This blog began in starts and fits. I wanted to lighten things up a bit by extracting some wisdom from couples on popular television shows—and, as it turns out, you can learn quite a bit from them. But it seems it’s a lot easier to learn what doesn’t work than what does, with contemporary television basically obsessed with dysfunction.
Nevertheless, here are five who stand out as those from whom we can glean a bit of relationship wisdom:
Lady Mary and Matthew Crawley (“Downton Abbey”)
Spoiler alert: He’s the late Matthew Crawley, having died in the Season 3 finale of the PBS hit. During their brief marriage, however, Lady Mary and Matthew were among the most intriguing couples on television.
The strong-headed Lady Mary took her time coming around to the idea of marrying Matthew, not least because they were being pushed together to secure the future of the estate. However, Matthew scored points with Mary—and for healthy relationships everywhere— with his willingness to show his cards from the start. Yet he was no pushover, with a sense of self-possession and comfort in his own skin that Mary found attractive. They constructed a partnership of equals in a time when women were hardly treated as such and in spite of Mary’s more aristocratic upbringing.
Mitchell Pritchett and Cameron Tucker (“Modern Family”)
As partners for almost a decade and the parents of an adopted Vietnamese girl, Lily, Mitchell and Cameron sometimes show outsized emotions and egos, but they’re both willing to be humble for the sake of the relationship. Each treats the other as an equal while knowing—and trying to respect—the other’s limitations. When one of them makes a mistake, he is able to swallow his pride and apologize.
It’s true that each tends to engage in underhanded activities once in a while, and mutual honesty isn’t always their strong point. They always come clean in the end…but one hopes that eventually they’ll learn to be up front from the start.
Ken and Cynthia Cosgrove (“Mad Men”)
Admittedly, Ken and Cynthia were chosen through process of elimination, as “Man Men” suffers from a severe dearth of functional relationships. Pete Campbell seems to have married Trudy purely for the sake of respectability (and her father’s coveted Vicks Chemical advertising account); they’re now separated. Joan Harris and Roger Sterling have had an on-again, off-again relationship for years, but only behind closed doors. As for Don and Megan Draper…well, Don and anyone seem doomed to fail given his failure to be faithful, not to mention his progressively worse abuse of alcohol.
As for Ken and Cynthia? We don’t see much of Cynthia, but unlike his colleagues, Ken always speaks of his wife respectfully—whether or not she’s in earshot. So far, so good for his marriage.
Drs. Derek Shepherd and Meredith Grey (“Grey’s Anatomy”)

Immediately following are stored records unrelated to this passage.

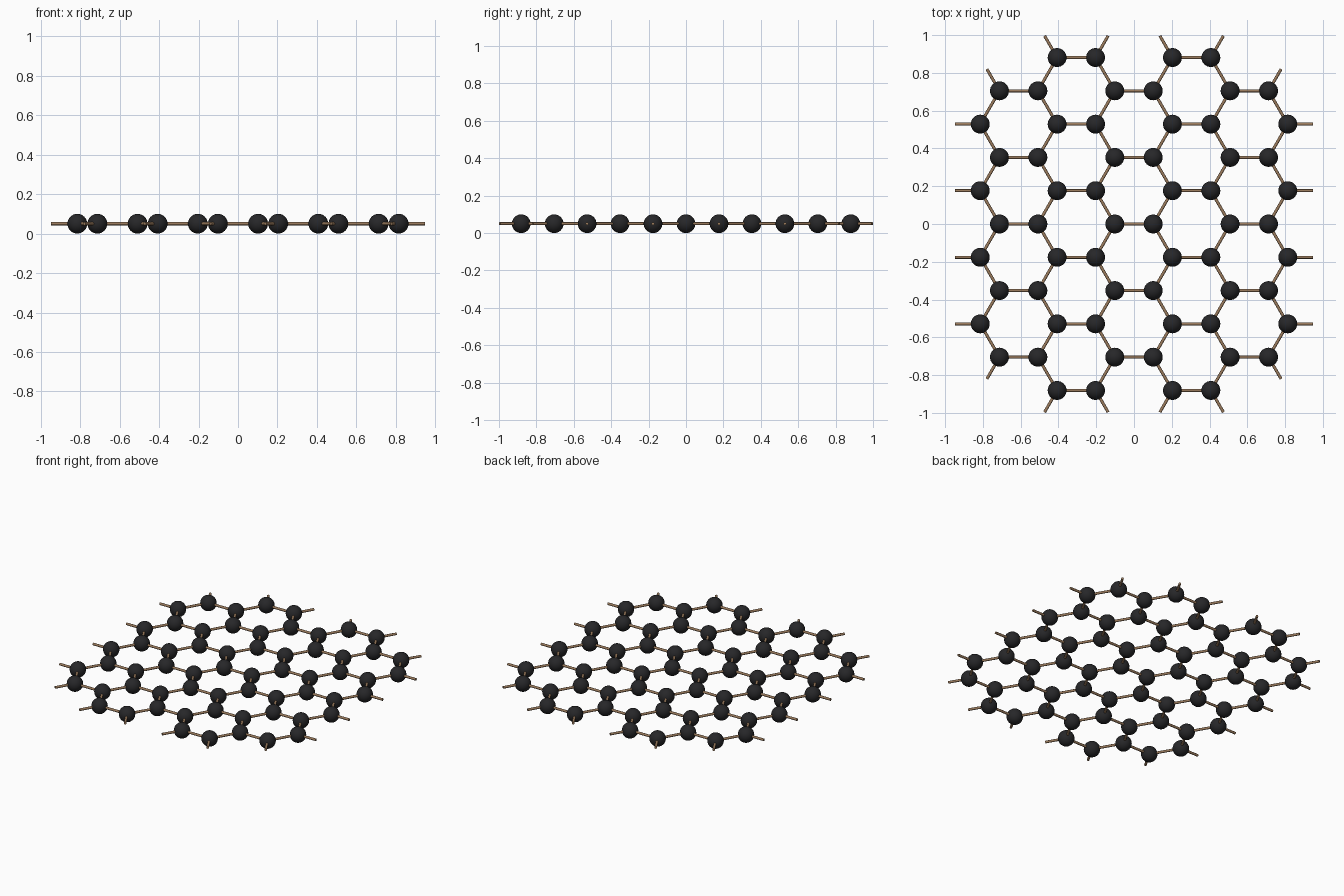
import bpy, bmesh, math
from mathutils import Matrix, Vector

if "Cube" in bpy.data.objects:
    bpy.data.objects.remove(bpy.data.objects["Cube"])

A = 0.2035                 # bond length
H = A * math.sqrt(3) / 2   # row spacing
R = 0.05                   # atom radius
ROD = 0.008                # bond radius
STUB = 0.133               # length of the open bonds at the rim


def material(name, rgb):
    m = bpy.data.materials.new(name)
    m.diffuse_color = (*rgb, 1)
    m.use_nodes = True
    m.node_tree.nodes["Principled BSDF"].inputs["Base Color"].default_value = m.diffuse_color
    return m


def finish(bm, name, mat):
    me = bpy.data.meshes.new(name)
    bm.to_mesh(me)
    bm.free()
    me.materials.append(mat)
    ob = bpy.data.objects.new(name, me)
    bpy.context.collection.objects.link(ob)
    bpy.ops.object.select_all(action='DESELECT')
    bpy.context.view_layer.objects.active = ob
    ob.select_set(True)
    bpy.ops.object.shade_smooth_by_angle(angle=math.radians(50))


def add_rod(bm, p, q):
    d = q - p
    rot = d.to_track_quat('Z', 'Y').to_matrix().to_4x4()
    bmesh.ops.create_cone(bm, cap_ends=True, segments=12, radius1=ROD, radius2=ROD,
                          depth=d.length, matrix=Matrix.Translation((p + q) / 2) @ rot)


# Honeycomb sites: column (bond lengths), rows, side of the horizontal bond
columns = [(0.5, (-4, -2, 0, 2, 4), -1), (1, (-5, -3, -1, 1, 3, 5), 1),
           (2, (-5, -3, -1, 1, 3, 5), -1), (2.5, (-4, -2, 0, 2, 4), 1),
           (3.5, (-4, -2, 0, 2, 4), -1), (4, (-3, -1, 1, 3), 1)]
sites = {}
for col, rows, side in columns:
    for row in rows:
        for m in (-1, 1):
            sites[(m * col, row)] = m * side


def position(site):
    return Vector((site[0] * A, site[1] * H, R))


# Atoms
atoms = bmesh.new()
for s in sites:
    bmesh.ops.create_uvsphere(atoms, u_segments=32, v_segments=16, radius=R,
                              matrix=Matrix.Translation(position(s)))
finish(atoms, "carbon_atoms", material("black", (0.02, 0.02, 0.022)))

# Bonds between neighbours, and open stubs where a neighbour is missing
bonds = bmesh.new()
for s, side in sites.items():
    for dx, dy in ((side, 0), (-side / 2, 1), (-side / 2, -1)):
        n = (s[0] + dx, s[1] + dy)
        p, q = position(s), position(n)
        if n not in sites:
            add_rod(bonds, p, p + (q - p).normalized() * STUB)
        elif s < n:
            add_rod(bonds, p, q)
finish(bonds, "bonds", material("brown", (0.33, 0.2, 0.11)))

They’re both skilled surgeons, even if Meredith will likely never compete with Derek’s rock star status. It works because he keeps his ego in check, while she has enough self-esteem never to see herself as “less than.” Most importantly, they support each other in every way—professionally, personally, and as the parents of two young children.
Meredith’s personal, shades-of-gray sense of right and wrong sometimes causes her to bend the rules in ways that make Derek uncomfortable—and then lie about it. It would serve them well if she’d show more respect for Derek’s concerns by talking things through with him before going rogue. Still, they’ve been through a lot together (Meredith nearly drowning, Derek being shot at gunpoint, a catastrophic plane crash), and it’s hard to imagine what could break them apart now.
Cliff and Clair Huxtable (“The Cosby Show”)
Sure, it’s been a full 22 years since the Huxtables went off the air, but will anyone ever really forget them? The show was often considered groundbreaking for its portrayal of a black family that transcended racial stereotypes, but for many, it also transcended the norm for healthy families of any color.
Clair and Cliff win points on many levels, including:
- Their mutual efforts to maintain a healthy balance of power, using both intelligence and humor to get their point across whenever one felt disrespected;
- Their ability to see the forest for the trees, always taking time to step back and see how much they’d survived together as both a couple and a family; and
- Their success in modeling a good relationship for their children.
Oh, Cliff and Clair, how we miss you on modern television!
Were these real relationships, some of these couples could have benefitted greatly from couples counseling – but would they have taken that step? In “real life”, it’s your call. You deserve to have a great love life. Let’s see if we can make yours better. If you’re considering couples counseling, let the counselors at the Relationship Center of Orange County help. Give us a call at 949-220-3211, or use our online scheduling tool to book your appointment today. We look forward to connecting with you.